YOUR OBJECTIVE → Every entry that follows must be written out exactly, apart from its pictures.
_ _ _ _ _
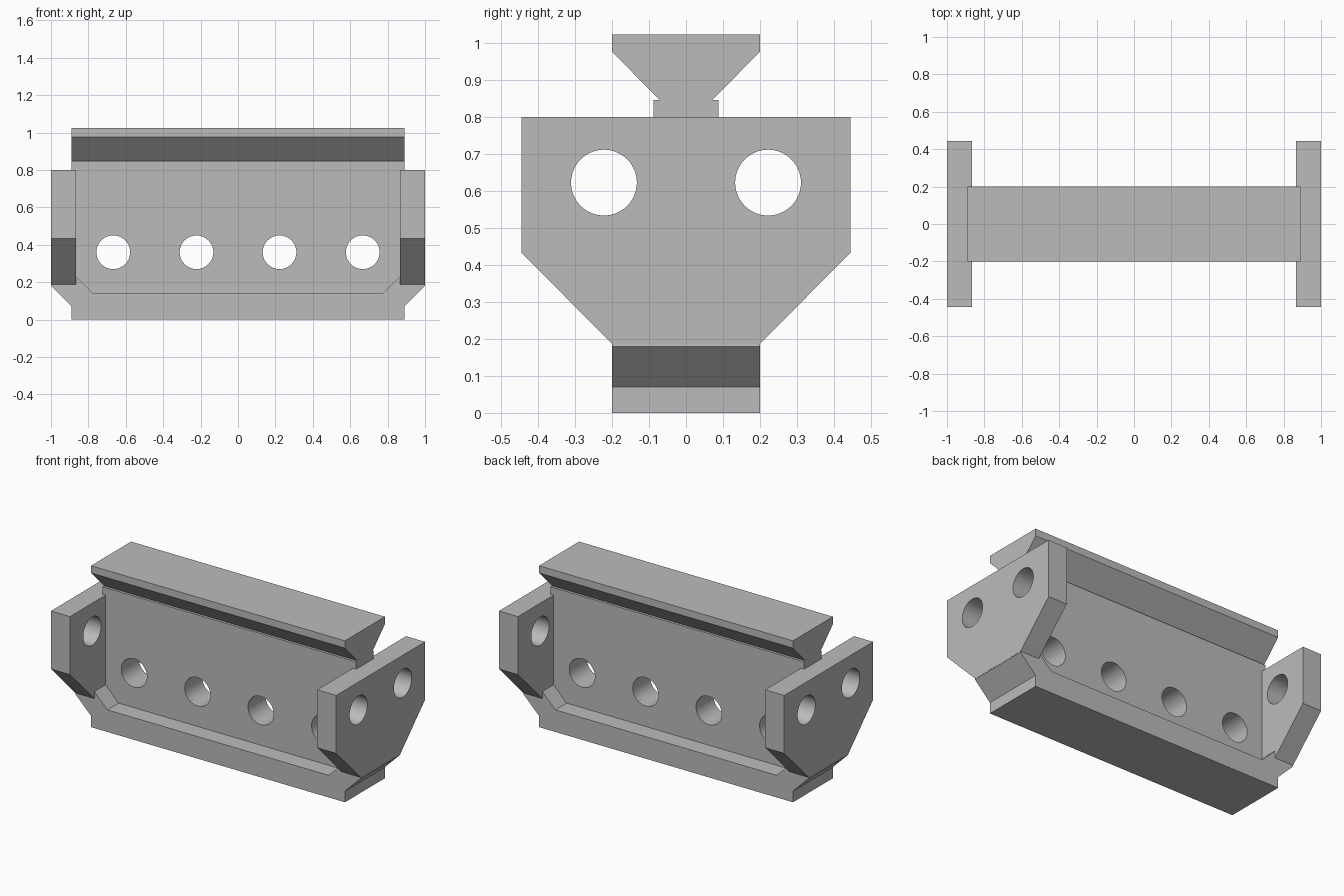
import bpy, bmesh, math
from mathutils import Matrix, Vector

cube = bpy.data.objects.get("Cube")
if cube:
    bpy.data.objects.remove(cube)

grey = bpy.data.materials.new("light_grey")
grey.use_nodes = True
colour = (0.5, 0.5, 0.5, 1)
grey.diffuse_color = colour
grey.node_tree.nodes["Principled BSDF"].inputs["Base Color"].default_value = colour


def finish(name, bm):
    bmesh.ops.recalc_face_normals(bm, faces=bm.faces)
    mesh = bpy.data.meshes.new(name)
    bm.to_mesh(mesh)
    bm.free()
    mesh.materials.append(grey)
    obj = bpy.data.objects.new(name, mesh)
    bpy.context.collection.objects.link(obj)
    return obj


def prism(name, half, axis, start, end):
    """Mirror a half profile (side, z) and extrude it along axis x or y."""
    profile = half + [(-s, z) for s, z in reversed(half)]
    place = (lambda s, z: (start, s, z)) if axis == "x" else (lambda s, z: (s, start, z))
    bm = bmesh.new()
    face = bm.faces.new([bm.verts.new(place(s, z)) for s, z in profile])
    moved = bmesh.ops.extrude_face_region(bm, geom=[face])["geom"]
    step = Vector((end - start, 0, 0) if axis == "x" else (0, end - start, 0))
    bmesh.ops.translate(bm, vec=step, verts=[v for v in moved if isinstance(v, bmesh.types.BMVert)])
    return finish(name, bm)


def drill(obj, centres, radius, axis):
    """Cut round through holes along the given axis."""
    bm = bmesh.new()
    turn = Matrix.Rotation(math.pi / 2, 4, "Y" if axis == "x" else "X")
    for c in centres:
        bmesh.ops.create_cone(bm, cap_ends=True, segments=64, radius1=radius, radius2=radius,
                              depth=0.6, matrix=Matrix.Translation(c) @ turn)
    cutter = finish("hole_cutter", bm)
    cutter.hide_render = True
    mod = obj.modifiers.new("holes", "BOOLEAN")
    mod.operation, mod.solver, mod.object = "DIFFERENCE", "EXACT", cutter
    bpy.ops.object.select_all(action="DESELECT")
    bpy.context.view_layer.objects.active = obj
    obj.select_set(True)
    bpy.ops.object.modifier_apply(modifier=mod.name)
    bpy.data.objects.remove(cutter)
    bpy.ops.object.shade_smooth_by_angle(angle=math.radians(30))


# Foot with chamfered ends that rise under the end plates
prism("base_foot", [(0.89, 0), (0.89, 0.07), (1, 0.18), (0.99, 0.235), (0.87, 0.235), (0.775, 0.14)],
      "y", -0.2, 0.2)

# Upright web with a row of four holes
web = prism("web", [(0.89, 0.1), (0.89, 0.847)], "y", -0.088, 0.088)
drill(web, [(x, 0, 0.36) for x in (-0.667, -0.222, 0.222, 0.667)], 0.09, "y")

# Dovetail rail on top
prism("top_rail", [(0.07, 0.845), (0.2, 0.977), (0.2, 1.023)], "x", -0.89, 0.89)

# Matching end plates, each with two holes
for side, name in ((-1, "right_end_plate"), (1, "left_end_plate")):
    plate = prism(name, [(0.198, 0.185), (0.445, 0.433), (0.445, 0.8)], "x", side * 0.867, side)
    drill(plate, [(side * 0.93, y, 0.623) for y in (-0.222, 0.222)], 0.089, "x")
_ _ _ _ _
RESULT →
import bpy, bmesh, math
from mathutils import Matrix, Vector

cube = bpy.data.objects.get("Cube")
if cube:
    bpy.data.objects.remove(cube)

grey = bpy.data.materials.new("light_grey")
grey.use_nodes = True
colour = (0.5, 0.5, 0.5, 1)
grey.diffuse_color = colour
grey.node_tree.nodes["Principled BSDF"].inputs["Base Color"].default_value = colour


def finish(name, bm):
    bmesh.ops.recalc_face_normals(bm, faces=bm.faces)
    mesh = bpy.data.meshes.new(name)
    bm.to_mesh(mesh)
    bm.free()
    mesh.materials.append(grey)
    obj = bpy.data.objects.new(name, mesh)
    bpy.context.collection.objects.link(obj)
    return obj


def prism(name, half, axis, start, end):
    """Mirror a half profile (side, z) and extrude it along axis x or y."""
    profile = half + [(-s, z) for s, z in reversed(half)]
    place = (lambda s, z: (start, s, z)) if axis == "x" else (lambda s, z: (s, start, z))
    bm = bmesh.new()
    face = bm.faces.new([bm.verts.new(place(s, z)) for s, z in profile])
    moved = bmesh.ops.extrude_face_region(bm, geom=[face])["geom"]
    step = Vector((end - start, 0, 0) if axis == "x" else (0, end - start, 0))
    bmesh.ops.translate(bm, vec=step, verts=[v for v in moved if isinstance(v, bmesh.types.BMVert)])
    return finish(name, bm)


def drill(obj, centres, radius, axis):
    """Cut round through holes along the given axis."""
    bm = bmesh.new()
    turn = Matrix.Rotation(math.pi / 2, 4, "Y" if axis == "x" else "X")
    for c in centres:
        bmesh.ops.create_cone(bm, cap_ends=True, segments=64, radius1=radius, radius2=radius,
                              depth=0.6, matrix=Matrix.Translation(c) @ turn)
    cutter = finish("hole_cutter", bm)
    cutter.hide_render = True
    mod = obj.modifiers.new("holes", "BOOLEAN")
    mod.operation, mod.solver, mod.object = "DIFFERENCE", "EXACT", cutter
    bpy.ops.object.select_all(action="DESELECT")
    bpy.context.view_layer.objects.active = obj
    obj.select_set(True)
    bpy.ops.object.modifier_apply(modifier=mod.name)
    bpy.data.objects.remove(cutter)
    bpy.ops.object.shade_smooth_by_angle(angle=math.radians(30))


# Foot with chamfered ends that rise under the end plates
prism("base_foot", [(0.89, 0), (0.89, 0.07), (1, 0.18), (0.99, 0.235), (0.87, 0.235), (0.775, 0.14)],
      "y", -0.2, 0.2)

# Upright web with a row of four holes
web = prism("web", [(0.89, 0.1), (0.89, 0.847)], "y", -0.088, 0.088)
drill(web, [(x, 0, 0.36) for x in (-0.667, -0.222, 0.222, 0.667)], 0.09, "y")

# Dovetail rail on top
prism("top_rail", [(0.07, 0.845), (0.2, 0.977), (0.2, 1.023)], "x", -0.89, 0.89)

# Matching end plates, each with two holes
for side, name in ((-1, "right_end_plate"), (1, "left_end_plate")):
    plate = prism(name, [(0.198, 0.185), (0.445, 0.433), (0.445, 0.8)], "x", side * 0.867, side)
    drill(plate, [(side * 0.93, y, 0.623) for y in (-0.222, 0.222)], 0.089, "x")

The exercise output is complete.